US warns China of growth 'hangover'
China's over-dependence on cheap exports to fuel its break-neck economic growth has led to a boom that will "leave a financial hangover for years", a senior US government official warned Tuesday.
"China's excessive dependence on growth driven by exports to advanced economies and investment will need to change," Lael Brainard, the Treasury Department's under secretary for international affairs, told Congress.
"During the 2008-2009 global crisis, China was able to sustain growth through a massive credit-fueled investment boom.

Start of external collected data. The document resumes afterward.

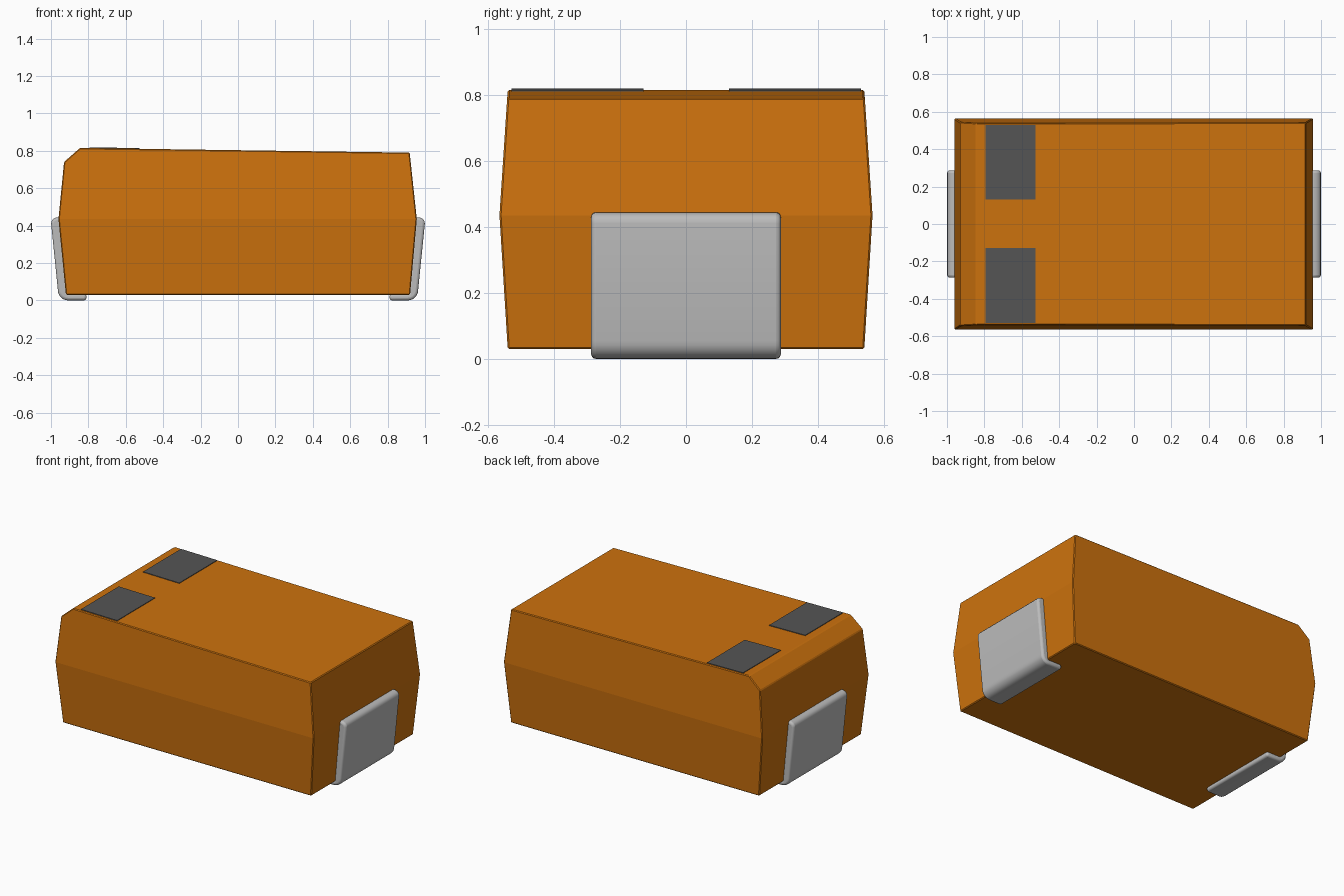
import bpy, bmesh, math

if "Cube" in bpy.data.objects:
    bpy.data.objects.remove(bpy.data.objects["Cube"])


def material(name, rgb):
    m = bpy.data.materials.new(name)
    m.use_nodes = True
    m.diffuse_color = (*rgb, 1)
    m.node_tree.nodes["Principled BSDF"].inputs["Base Color"].default_value = (*rgb, 1)
    return m


orange = material("orange resin", (0.61, 0.168, 0.004))
silver = material("silver metal", (0.50, 0.50, 0.50))
grey = material("dark grey marking", (0.09, 0.09, 0.09))


def make(name, bm, mat, bevel=0, segments=1, angle=30):
    bmesh.ops.recalc_face_normals(bm, faces=bm.faces)
    me = bpy.data.meshes.new(name)
    bm.to_mesh(me)
    bm.free()
    me.materials.append(mat)
    ob = bpy.data.objects.new(name, me)
    bpy.context.collection.objects.link(ob)
    if bevel:
        mod = ob.modifiers.new("rounded edges", "BEVEL")
        mod.width, mod.segments = bevel, segments
        mod.limit_method = "ANGLE"
        mod.angle_limit = math.radians(angle)
    return ob


def extrude_profile(points, half_width):
    """Closed x-z profile, extended along y; half_width is a function of z."""
    bm = bmesh.new()
    sides = [[bm.verts.new((x, s * half_width(z), z)) for x, z in points] for s in (-1, 1)]
    n = len(points)
    for i in range(n):
        j = (i + 1) % n
        bm.faces.new((sides[0][i], sides[0][j], sides[1][j], sides[1][i]))
    return bm, sides


# Moulded body: widest at the parting line, chamfered at the polarity end
MID = 0.435
body_profile = [(-0.92, 0.03), (-0.96, MID), (-0.93, 0.74), (-0.845, 0.815),
                (0.918, 0.79), (0.956, MID), (0.92, 0.03)]
bm, sides = extrude_profile(
    body_profile, lambda z: 0.565 - 0.025 * abs(z - MID) / (MID - 0.03 if z < MID else 0.38))
for v in sides:
    bm.faces.new((v[0], v[1], v[5], v[6]))
    bm.faces.new(v[1:6])
make("body", bm, orange, bevel=0.005, angle=25)


# Polarity marks: thin plates lying on the sloping top
def top_z(x):
    return 0.815 - (x + 0.845) * 0.025 / 1.763


for label, y0, y1 in (("front", -0.528, -0.128), ("back", 0.13, 0.53)):
    bm = bmesh.new()
    bmesh.ops.create_cube(bm, size=1)
    for v in bm.verts:
        x = -0.66 + v.co.x * 0.268
        y = (y0 + y1) / 2 + v.co.y * (y1 - y0)
        v.co = (x, y, top_z(x) + 0.001 + v.co.z * 0.006)
    make(f"polarity_mark_{label}", bm, grey)

# Folded metal terminals: a strip down each end, bent under the body
bend = [(0.908 + 0.055 * math.sin(a), 0.055 - 0.055 * math.cos(a))
        for a in (math.radians(d) for d in range(0, 91, 15))]
terminal_profile = ([(0.81, 0.0)] + bend + [(0.999, 0.41), (0.997, 0.424), (0.988, 0.436),
                    (0.972, 0.443), (0.945, 0.445), (0.91, 0.034), (0.81, 0.034)])
for label, s in (("left", 1), ("right", -1)):
    bm, sides = extrude_profile([(s * x, z) for x, z in terminal_profile], lambda z: 0.287)
    for v in sides:
        bm.faces.new(v)
    ob = make(f"terminal_{label}", bm, silver, bevel=0.014, segments=3, angle=40)
    bpy.ops.object.select_all(action="DESELECT")
    bpy.context.view_layer.objects.active = ob
    ob.select_set(True)
    bpy.ops.object.shade_smooth_by_angle(angle=math.radians(40))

This will leave a financial hangover for years," she said.
Brainard warned that China risked "repeating the experience of other fast-growing Asian economies" who saw their growth fall soon after investment rates reached their peak.
"With investment reaching an all-time high of almost 48 per cent of GDP, however, China's peak is higher than other Asian economies," she warned.
As President Barack Obama struggles to convince Congress his administration's policies toward China are resulting in substantive reforms, Brainard said it was in Beijing's interest to change.
Describing "daunting challenges in coming years," Brainard, said "China needs to take these actions to sustain its own growth, as well as to address the concerns of its trade partners."
"On these issues, we have actively pressed China to accelerate the pace of reform in order to achieve more balanced growth and create fairer competition, and there has been some progress, but there are strong interests within China that favor a go-slow approach."
Democrats and Republicans alike have accused China of flouting World Trade Organization rules and keeping the value of the yuan weak in order to make its exports more competitively priced.
Many have backed a plan that would introduce sanctions against China for its failure to allow the yuan to appreciate.
Democrat Sander Levin said China's policies were "imbalanced unfair and unsustainable," the American people, he said, "want Congress to take action."